Even so, beneath the puritanical patina of present-day society, there lies a sexuality waiting to express itself in a more expansive age. On a scientific level, researchers are discovering new ways to enhance orgasm and desire, developing hormonesto increase the performance of sex organs, manufacturing more realistic artificial penises, and even experimenting with male pregnancy -- a developmentthat would alter gender roles drastically and have a profound effect on sexual practices. On a societal level, men and women are questioning our present monolithic attitude toward sexuality. June Reinisch, director of the Kinsey Institute, Bloomington, Indiana, points out that sexual attitudes fluctuate in twenty-year cycles. For example, the 1940s and 1950s were repressive years, while the 1960s and 1970s saw a flowering of sexual freedom. If Reinisch’s theory is right, things look bad for the next two decades. On the other hand, we can look forward to a sexual renaissance from 2001 to 2020. The year 2019 will see the blending of science and passion into an orgasmic age.

The technology – and some of the scientific understanding, at least – may already be here.

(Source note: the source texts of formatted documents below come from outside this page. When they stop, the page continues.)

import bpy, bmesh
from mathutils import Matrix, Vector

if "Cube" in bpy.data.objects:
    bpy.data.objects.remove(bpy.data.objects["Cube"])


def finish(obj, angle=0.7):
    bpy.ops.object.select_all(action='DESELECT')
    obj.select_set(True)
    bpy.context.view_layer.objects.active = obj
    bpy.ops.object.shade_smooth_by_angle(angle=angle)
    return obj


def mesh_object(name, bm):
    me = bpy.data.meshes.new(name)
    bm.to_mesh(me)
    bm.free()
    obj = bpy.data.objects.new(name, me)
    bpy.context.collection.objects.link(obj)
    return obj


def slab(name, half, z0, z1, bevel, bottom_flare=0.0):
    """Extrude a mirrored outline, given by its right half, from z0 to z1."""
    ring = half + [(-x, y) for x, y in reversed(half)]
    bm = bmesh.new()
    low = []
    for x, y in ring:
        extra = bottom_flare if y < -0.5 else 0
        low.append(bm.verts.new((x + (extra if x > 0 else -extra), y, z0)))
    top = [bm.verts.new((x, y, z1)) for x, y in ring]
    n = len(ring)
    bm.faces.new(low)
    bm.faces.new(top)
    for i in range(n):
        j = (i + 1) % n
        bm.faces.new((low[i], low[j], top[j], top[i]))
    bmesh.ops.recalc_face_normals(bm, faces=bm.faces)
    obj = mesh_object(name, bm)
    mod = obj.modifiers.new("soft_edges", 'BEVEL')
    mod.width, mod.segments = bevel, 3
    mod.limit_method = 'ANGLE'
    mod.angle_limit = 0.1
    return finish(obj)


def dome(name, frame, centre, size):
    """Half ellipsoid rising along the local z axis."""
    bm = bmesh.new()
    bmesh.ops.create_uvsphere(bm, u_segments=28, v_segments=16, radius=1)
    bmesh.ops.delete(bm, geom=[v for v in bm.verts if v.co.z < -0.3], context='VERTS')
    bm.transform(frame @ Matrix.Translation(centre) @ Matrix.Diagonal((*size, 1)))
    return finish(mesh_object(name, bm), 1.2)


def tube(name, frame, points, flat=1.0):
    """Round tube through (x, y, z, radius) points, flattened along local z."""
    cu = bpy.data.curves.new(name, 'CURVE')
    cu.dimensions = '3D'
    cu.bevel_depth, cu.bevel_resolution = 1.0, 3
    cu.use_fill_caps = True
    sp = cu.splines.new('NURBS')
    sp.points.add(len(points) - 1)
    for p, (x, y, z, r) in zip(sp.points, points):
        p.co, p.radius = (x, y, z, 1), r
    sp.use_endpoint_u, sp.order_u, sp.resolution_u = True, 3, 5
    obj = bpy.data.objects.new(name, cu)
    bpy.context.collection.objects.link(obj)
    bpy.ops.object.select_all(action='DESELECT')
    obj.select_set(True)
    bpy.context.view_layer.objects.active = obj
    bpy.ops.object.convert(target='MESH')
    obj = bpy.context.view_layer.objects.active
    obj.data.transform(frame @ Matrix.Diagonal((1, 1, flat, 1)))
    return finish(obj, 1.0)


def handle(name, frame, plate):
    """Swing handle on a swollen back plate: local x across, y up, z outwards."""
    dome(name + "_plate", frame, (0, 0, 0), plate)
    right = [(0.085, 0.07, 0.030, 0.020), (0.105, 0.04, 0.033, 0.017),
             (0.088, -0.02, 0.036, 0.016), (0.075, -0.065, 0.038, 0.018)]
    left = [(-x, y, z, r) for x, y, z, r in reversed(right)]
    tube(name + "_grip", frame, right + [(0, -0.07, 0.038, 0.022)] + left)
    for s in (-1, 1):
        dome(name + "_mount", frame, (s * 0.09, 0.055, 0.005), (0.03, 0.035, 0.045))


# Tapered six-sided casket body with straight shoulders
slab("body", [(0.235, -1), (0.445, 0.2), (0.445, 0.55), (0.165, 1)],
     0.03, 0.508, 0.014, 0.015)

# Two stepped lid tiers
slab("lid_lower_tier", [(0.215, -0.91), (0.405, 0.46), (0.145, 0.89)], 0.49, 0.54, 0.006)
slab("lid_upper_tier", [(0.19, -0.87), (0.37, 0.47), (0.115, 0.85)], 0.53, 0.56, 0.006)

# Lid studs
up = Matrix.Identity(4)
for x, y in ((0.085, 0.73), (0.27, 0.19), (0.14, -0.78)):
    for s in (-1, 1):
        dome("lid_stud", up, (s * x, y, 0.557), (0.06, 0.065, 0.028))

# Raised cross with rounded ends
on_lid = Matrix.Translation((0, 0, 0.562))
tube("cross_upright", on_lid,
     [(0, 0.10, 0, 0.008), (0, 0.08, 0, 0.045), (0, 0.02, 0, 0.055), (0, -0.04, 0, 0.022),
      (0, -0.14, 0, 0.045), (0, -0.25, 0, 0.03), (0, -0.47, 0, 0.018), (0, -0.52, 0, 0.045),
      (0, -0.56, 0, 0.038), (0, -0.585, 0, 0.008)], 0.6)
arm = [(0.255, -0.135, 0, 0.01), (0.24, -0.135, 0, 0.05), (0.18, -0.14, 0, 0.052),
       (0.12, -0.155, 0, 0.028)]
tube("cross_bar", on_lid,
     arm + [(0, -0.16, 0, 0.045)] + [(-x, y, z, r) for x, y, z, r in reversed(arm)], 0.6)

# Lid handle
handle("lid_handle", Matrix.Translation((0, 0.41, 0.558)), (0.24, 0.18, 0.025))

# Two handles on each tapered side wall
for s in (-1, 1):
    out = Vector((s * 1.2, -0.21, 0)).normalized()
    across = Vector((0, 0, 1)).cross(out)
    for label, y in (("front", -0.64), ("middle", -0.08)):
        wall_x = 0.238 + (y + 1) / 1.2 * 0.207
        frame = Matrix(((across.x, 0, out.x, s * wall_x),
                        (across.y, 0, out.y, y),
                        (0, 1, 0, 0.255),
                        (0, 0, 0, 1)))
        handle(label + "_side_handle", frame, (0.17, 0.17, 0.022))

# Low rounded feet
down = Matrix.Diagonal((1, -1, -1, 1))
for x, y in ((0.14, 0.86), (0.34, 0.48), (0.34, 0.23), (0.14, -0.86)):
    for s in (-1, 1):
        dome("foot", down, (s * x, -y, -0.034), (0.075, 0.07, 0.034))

In fact, the greatest strides in sexuality may come from neuroscience. We have known for over thirty years, for example, that sexuality begins and ends in the brain, not in the genitals or anywhere else. We even have crude ways of creating, on demand, sexual pleasure in the brain.

It was 1953 when James Olds and Peter Milner, working at the Montreal Neurological Institute, sunk electrodes into the brain of a white rat. They had intended to place the electrodes in the rat’s hypothalamus, but by mistake had inserted them in a mysterious region called the “septum” Olds stimulated the rat every time it wandered into one corner of its cage. Oddly, the rat developed a compulsive fondness for that part of the cage. (By contrast, when the hypothalamus was stimulated, rats avoided the corner.) The septum was thereby identified as the “pleasure center” of the brain.

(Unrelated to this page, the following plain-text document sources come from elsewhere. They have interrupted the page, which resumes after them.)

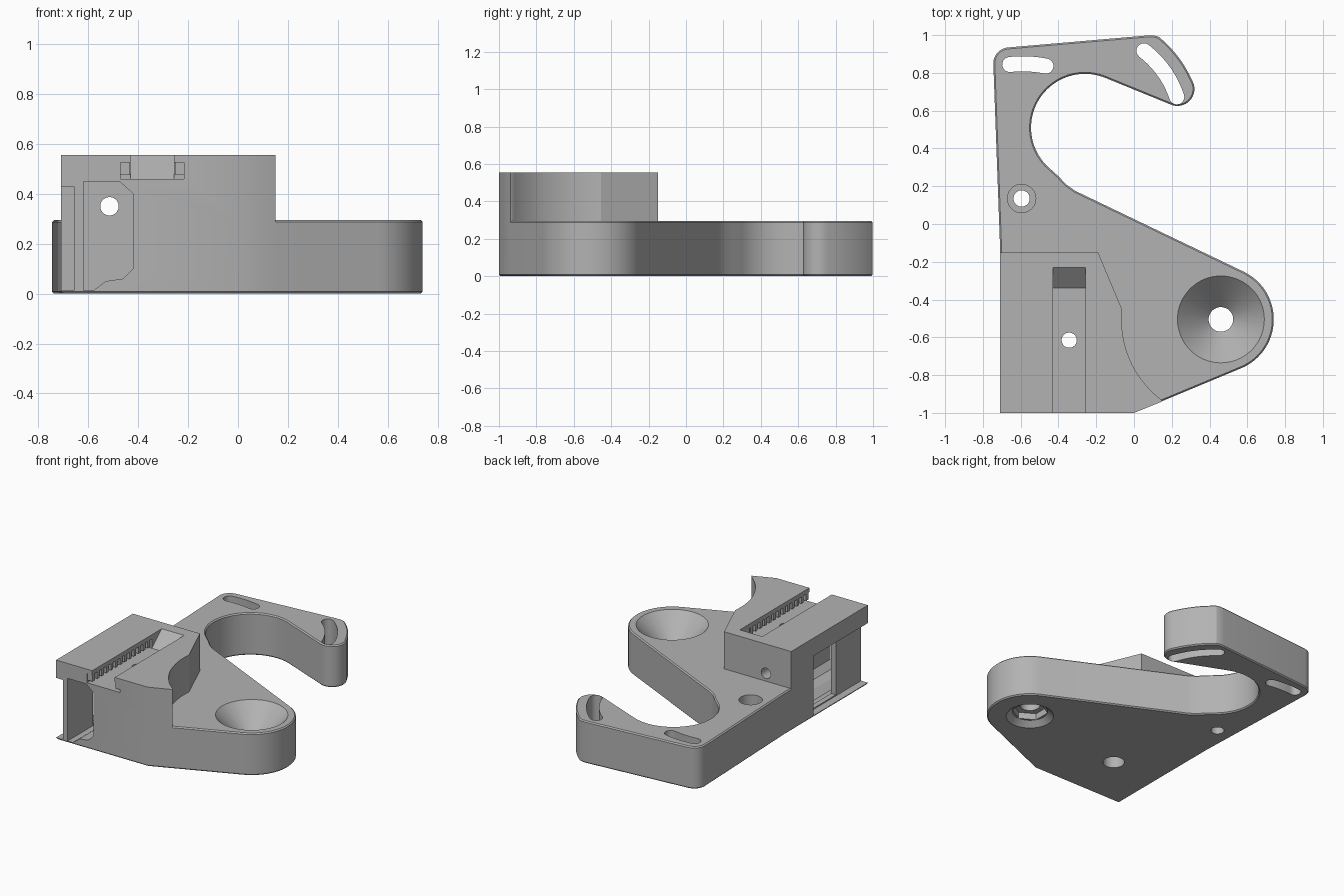
import bpy, bmesh, math
from mathutils import Vector

old = bpy.data.objects.get("Cube")
if old:
    bpy.data.objects.remove(old, do_unlink=True)

grey = bpy.data.materials.new("plain_grey")
grey.use_nodes = True
COLOUR = (0.45, 0.45, 0.45, 1)
grey.diffuse_color = COLOUR
grey.node_tree.nodes["Principled BSDF"].inputs["Base Color"].default_value = COLOUR

BASE_TOP, BLOCK_TOP, LOW, HIGH = 0.295, 0.555, -0.1, 0.8


def arc(cx, cy, r, a0, a1, n=24):
    angles = [math.radians(a0 + (a1 - a0) * i / n) for i in range(n + 1)]
    return [(cx + r * math.cos(a), cy + r * math.sin(a)) for a in angles]


def slot(cx, cy, r, a0, a1, half):
    """Curved slot outline with round ends."""
    (ex, ey), (sx, sy) = arc(cx, cy, r, a1, a0, 1)
    return (arc(cx, cy, r + half, a0, a1, 10) + arc(ex, ey, half, a1, a1 + 180, 10)[1:-1]
            + arc(cx, cy, r - half, a1, a0, 10) + arc(sx, sy, half, a0 + 180, a0 + 360, 10)[1:-1])


def rect(u0, v0, u1, v1):
    return [(u0, v0), (u1, v0), (u1, v1), (u0, v1)]


def to_object(name, bm):
    bmesh.ops.recalc_face_normals(bm, faces=bm.faces)
    mesh = bpy.data.meshes.new(name)
    bm.to_mesh(mesh)
    bm.free()
    mesh.materials.append(grey)
    ob = bpy.data.objects.new(name, mesh)
    bpy.context.collection.objects.link(ob)
    return ob


def prism(name, pts, lo, hi, axis="z"):
    """Extrude an outline from lo to hi along an axis."""
    place = {"x": lambda u, v: (lo, u, v), "y": lambda u, v: (u, lo, v),
             "z": lambda u, v: (u, v, lo)}[axis]
    bm = bmesh.new()
    face = bm.faces.new([bm.verts.new(place(u, v)) for u, v in pts])
    grown = bmesh.ops.extrude_face_region(bm, geom=[face])["geom"]
    step = Vector([(hi - lo) * (axis == a) for a in "xyz"])
    bmesh.ops.translate(bm, vec=step, verts=[g for g in grown if isinstance(g, bmesh.types.BMVert)])
    return to_object(name, bm)


def cone(name, x, y, z0, z1, r0, r1, sides=48):
    bm = bmesh.new()
    bmesh.ops.create_cone(bm, cap_ends=True, segments=sides, radius1=r0, radius2=r1, depth=z1 - z0)
    bmesh.ops.translate(bm, vec=(x, y, (z0 + z1) / 2), verts=bm.verts)
    return to_object(name, bm)


def apply(ob, kind, **settings):
    mod = ob.modifiers.new(kind, kind)
    for key, value in settings.items():
        setattr(mod, key, value)
    bpy.context.view_layer.objects.active = ob
    bpy.ops.object.modifier_apply(modifier=mod.name)


def combine(ob, tool, operation="DIFFERENCE"):
    apply(ob, "BOOLEAN", operation=operation, object=tool, solver="EXACT")
    bpy.data.objects.remove(tool, do_unlink=True)


# Hooked base plate
outline = [(-0.71, -1), (0, -1)]
outline += arc(0.46, -0.505, 0.28, -68, 64)
outline += [(-0.31, 0.175), (-0.36, 0.21), (-0.4, 0.253)]
outline += arc(-0.26, 0.51, 0.285, 228, 67, 36)
outline += arc(0.23, 0.715, 0.09, 247, 386, 16)
outline += arc(-0.26, 0.51, 0.62, 25, 51, 10)
outline += [(0.105, 0.998), (0.07, 0.998)]
outline += arc(-0.66, 0.85, 0.085, 95, 178, 10)
outline += [(-0.71, -0.1)]
body = prism("mount_body", outline, 0, BASE_TOP)
apply(body, "BEVEL", width=0.008, segments=1, limit_method="ANGLE", angle_limit=math.radians(60))

# Raised block with a concave side around the cone seat
block = [(-0.71, -1), (0, -1), (0.15, -0.9395)]
block += arc(0.46, -0.51, 0.525, 233, 174)
block += [(-0.19, -0.15), (-0.71, -0.15)]
combine(body, prism("block", block, 0.01, BLOCK_TOP), "UNION")

# Slots in the hook
combine(body, prism("end_slot", slot(-0.26, 0.51, 0.513, 18.5, 52.5, 0.04), LOW, HIGH))
combine(body, prism("corner_slot", slot(-0.59, 0.2, 0.648, 79, 96, 0.04), LOW, HIGH))

# Counterbored screw hole in the arm
combine(body, cone("arm_hole", -0.595, 0.135, LOW, HIGH, 0.043, 0.043))
combine(body, cone("arm_counterbore", -0.595, 0.135, 0.2, 0.4, 0.075, 0.075))

# Conical seat, with a hexagonal nut pocket underneath
SEAT = (0.46, -0.505)
combine(body, cone("seat_cone", *SEAT, BASE_TOP - 0.165, BASE_TOP + 0.001, 0.065, 0.231, 64))
combine(body, cone("seat_hole", *SEAT, LOW, HIGH, 0.065, 0.065))
combine(body, cone("nut_lead_in", *SEAT, -0.001, 0.035, 0.156, 0.115))
combine(body, cone("nut_pocket", *SEAT, LOW, 0.08, 0.115, 0.115, 6))

# Rail groove: narrow neck with a ramped end, wide channel under the lips
FLOOR, MID = 0.46, -0.343
ramp = [(-1.1, FLOOR), (-0.34, FLOOR), (-0.23, BLOCK_TOP), (-0.23, HIGH), (-1.1, HIGH)]
combine(body, prism("groove_neck", ramp, MID - 0.087, MID + 0.087, "x"))
combine(body, prism("groove_channel", rect(MID - 0.127, FLOOR, MID + 0.127, 0.525), -1.1, -0.34, "y"))
combine(body, cone("rail_hole", MID, -0.615, LOW, HIGH, 0.04, 0.04))
combine(body, cone("rail_counterbore", MID, -0.615, LOW, 0.3, 0.07, 0.07))

# Front chamber, side recess, the window joining them and a rear cable hole
chamber = [(-0.62, 0.012), (-0.58, 0.012), (-0.53, 0.05), (-0.46, 0.06), (-0.42, 0.1),
           (-0.42, 0.4), (-0.475, 0.45), (-0.62, 0.45)]
combine(body, prism("chamber", chamber, -1.1, -0.4, "y"))
combine(body, prism("side_recess", rect(-0.9, 0.012, -0.657, 0.43), -1.1, -0.4, "y"))
combine(body, prism("side_window", rect(-0.72, 0.02, -0.44, 0.42), -0.7, -0.6, "x"))
combine(body, prism("rear_hole", arc(-0.515, 0.35, 0.037, 0, 345, 23), -0.5, 0, "y"))

# Rows of teeth along both sides of the channel
bm = bmesh.new()
for side in (-1, 1):
    for i in range(13):
        tooth = bmesh.ops.create_cube(bm, size=1)["verts"]
        bmesh.ops.scale(bm, vec=(0.038, 0.026, 0.05), verts=tooth)
        bmesh.ops.translate(bm, vec=(MID + side * 0.109, -0.98 + i * 0.051, 0.501), verts=tooth)
teeth = to_object("rack_teeth", bm)

# Smooth curved walls, keep edges crisp
bpy.context.view_layer.update()
bpy.ops.object.select_all(action="DESELECT")
for ob in (body, teeth):
    ob.select_set(True)
bpy.context.view_layer.objects.active = body
bpy.ops.object.shade_smooth_by_angle(angle=math.radians(25))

But what about humans ? It was Dr. Robert G.Heath, chairman emeritus of the neurology/psychiatry department of New Orlean’s Tulane University School of Medicine, who proved that you and I can have our buttons pushed” just like white rats. Heath and his Tulane colleagues punched holes in the skulls of patients, implanted electrodes deep in their brain tissue, and left them there, recording brain waves while the subjects talked, flew into rages, hallucinated, had seizures…or intense orgasms.

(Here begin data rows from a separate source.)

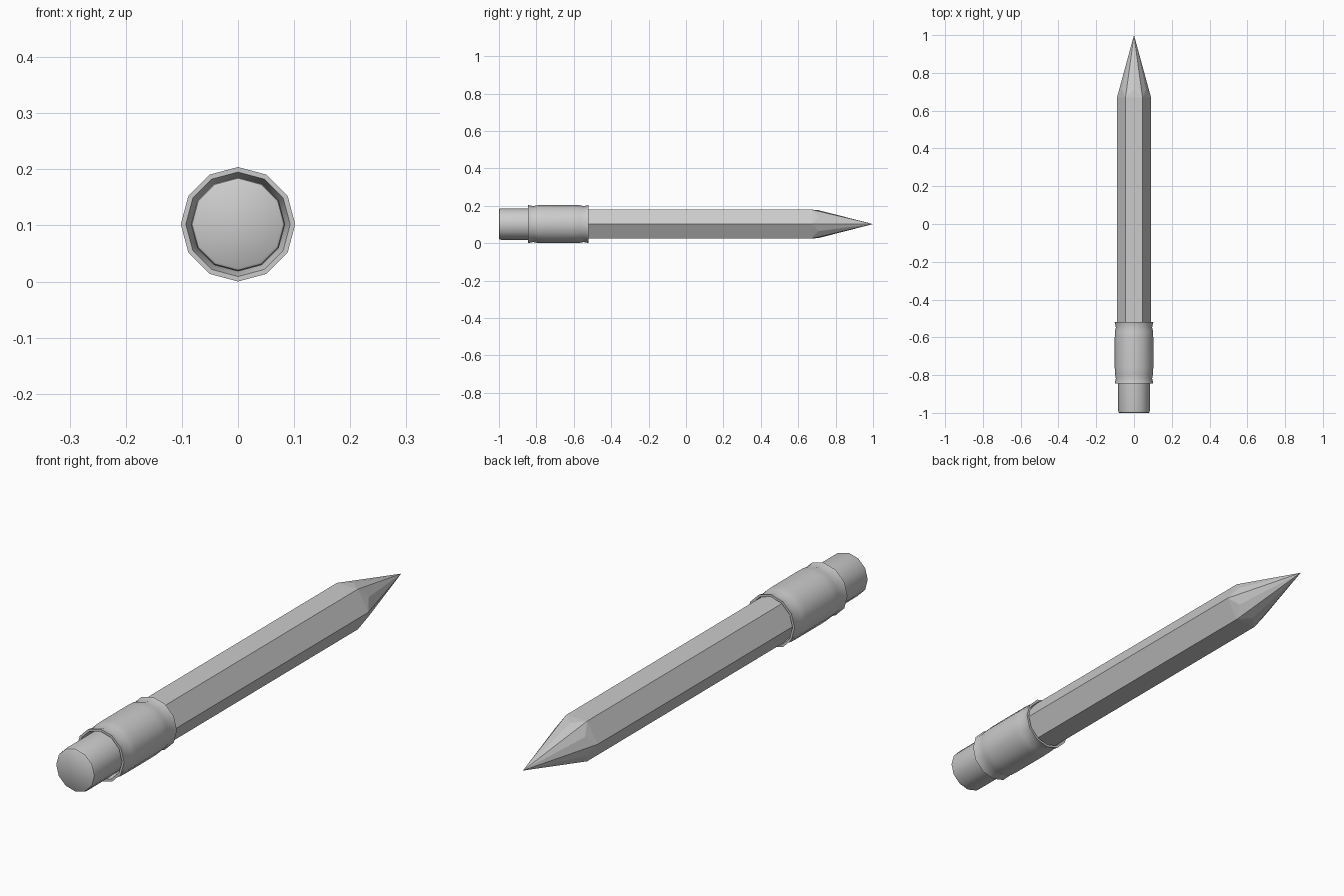
import bpy, bmesh, math

old = bpy.data.objects.get("Cube")
if old:
    bpy.data.objects.remove(old, do_unlink=True)

AXIS_Z = 0.102   # height of the long axis
SIDES = 12

grey = bpy.data.materials.new("plain_grey")
grey.use_nodes = True
grey.diffuse_color = (0.6, 0.6, 0.6, 1)
bsdf = next(n for n in grey.node_tree.nodes if n.type == "BSDF_PRINCIPLED")
bsdf.inputs["Base Color"].default_value = (0.6, 0.6, 0.6, 1)
bsdf.inputs["Roughness"].default_value = 0.6


def ring(bm, radius, y, sides=SIDES, turn=0.0):
    """A loop of vertices around the long axis."""
    verts = []
    for i in range(sides):
        a = math.tau * i / sides + turn
        verts.append(bm.verts.new((radius * math.cos(a), y, AXIS_Z + radius * math.sin(a))))
    return verts


def bridge(bm, a, b):
    n = len(a)
    for i in range(n):
        bm.faces.new((a[i], a[(i + 1) % n], b[(i + 1) % n], b[i]))


def finish(bm, name, smooth_angle=None):
    bmesh.ops.recalc_face_normals(bm, faces=bm.faces)
    mesh = bpy.data.meshes.new(name)
    bm.to_mesh(mesh)
    bm.free()
    mesh.materials.append(grey)
    obj = bpy.data.objects.new(name, mesh)
    bpy.context.collection.objects.link(obj)
    if smooth_angle:
        bpy.ops.object.select_all(action="DESELECT")
        obj.select_set(True)
        bpy.context.view_layer.objects.active = obj
        bpy.ops.object.shade_smooth_by_angle(angle=math.radians(smooth_angle))
    return obj


def lathe(name, profile, smooth_angle, closed=False):
    """Turn (y, radius) points around the long axis."""
    bm = bmesh.new()
    rings = [ring(bm, r, y) for y, r in profile]
    for a, b in zip(rings, rings[1:]):
        bridge(bm, a, b)
    if closed:
        bridge(bm, rings[-1], rings[0])
    else:
        bm.faces.new(rings[0])
        bm.faces.new(rings[-1])
    return finish(bm, name, smooth_angle)


# Six-sided shaft with a sharpened tip cut into twelve facets
bm = bmesh.new()
back = ring(bm, 0.09, -0.75, 6)
front = ring(bm, 0.09, 0.67, 6)
mids = ring(bm, 0.074, 0.71, 6, math.radians(30))
tip = bm.verts.new((0, 1.0, AXIS_Z))
bm.faces.new(back)
bridge(bm, back, front)
for i in range(6):
    nxt = (i + 1) % 6
    bm.faces.new((front[i], front[nxt], mids[i]))
    bm.faces.new((front[i], mids[i], tip))
    bm.faces.new((mids[i], front[nxt], tip))
finish(bm, "shaft")

# Crimped sleeve with flared, recessed rims
half = [(0.162, 0.093), (0.162, 0.102), (0.135, 0.096), (0.112, 0.101), (0.08, 0.102)]
middle = -0.682
outer = [(middle - d, r) for d, r in half] + [(middle + d, r) for d, r in reversed(half)]
inner = [(middle + 0.13, 0.085), (middle - 0.13, 0.083)]
lathe("sleeve", outer + inner, 40, closed=True)

# Eraser with a softened end
lathe("eraser", [(-1.0, 0.078), (-0.997, 0.082), (-0.988, 0.084), (-0.76, 0.084)], 40)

In another experiment, Heath outfitted some of his patients with self-stimulators – a device with three or four buttons, each one connected to an electrode implanted in a different part of the brain, that the patient wore booked onto a belt. Whenever he felt the urge, the patient could push any of the buttons. One man pushed the button connected to the septal region 1500 times an hour.

Is this the proper scenario for 2019? People with pleasure buttons on their belts? Acetylcholine-induced orgasms? LSD-prophet Timothy Leary once predicted that soon we’ll all be wearing septal electrodes as a means for instant gratification, but Dr.Heath derides the idea. Heath’s experiments were conducted on seemingly hopeless patients who had been previously relegated to straitjackets and shock treatment. As for implanting electrodes deep in the brains of normal, healthy patients, Dr. Heath says, “It’s a little drastic to have a hole punched in your skull unless you’re very, very ill.”

What he does predict for the twenty-first century, however, are noninvasive techniques based on his method. According to Heath, an ultrasound device could be built and used to activate the brain’s pleasure centres without having to go inside the skull. In fact, one male-potency clinic predicts that by 2005, family doctors will be using electrical stimulation of the brain’s pleasure centres to increase sexual desire in less-than-potent males.
{source:GENTLEMAN , August 1987}
Labels: edit post
0 Responses

Post a Comment

  • Clock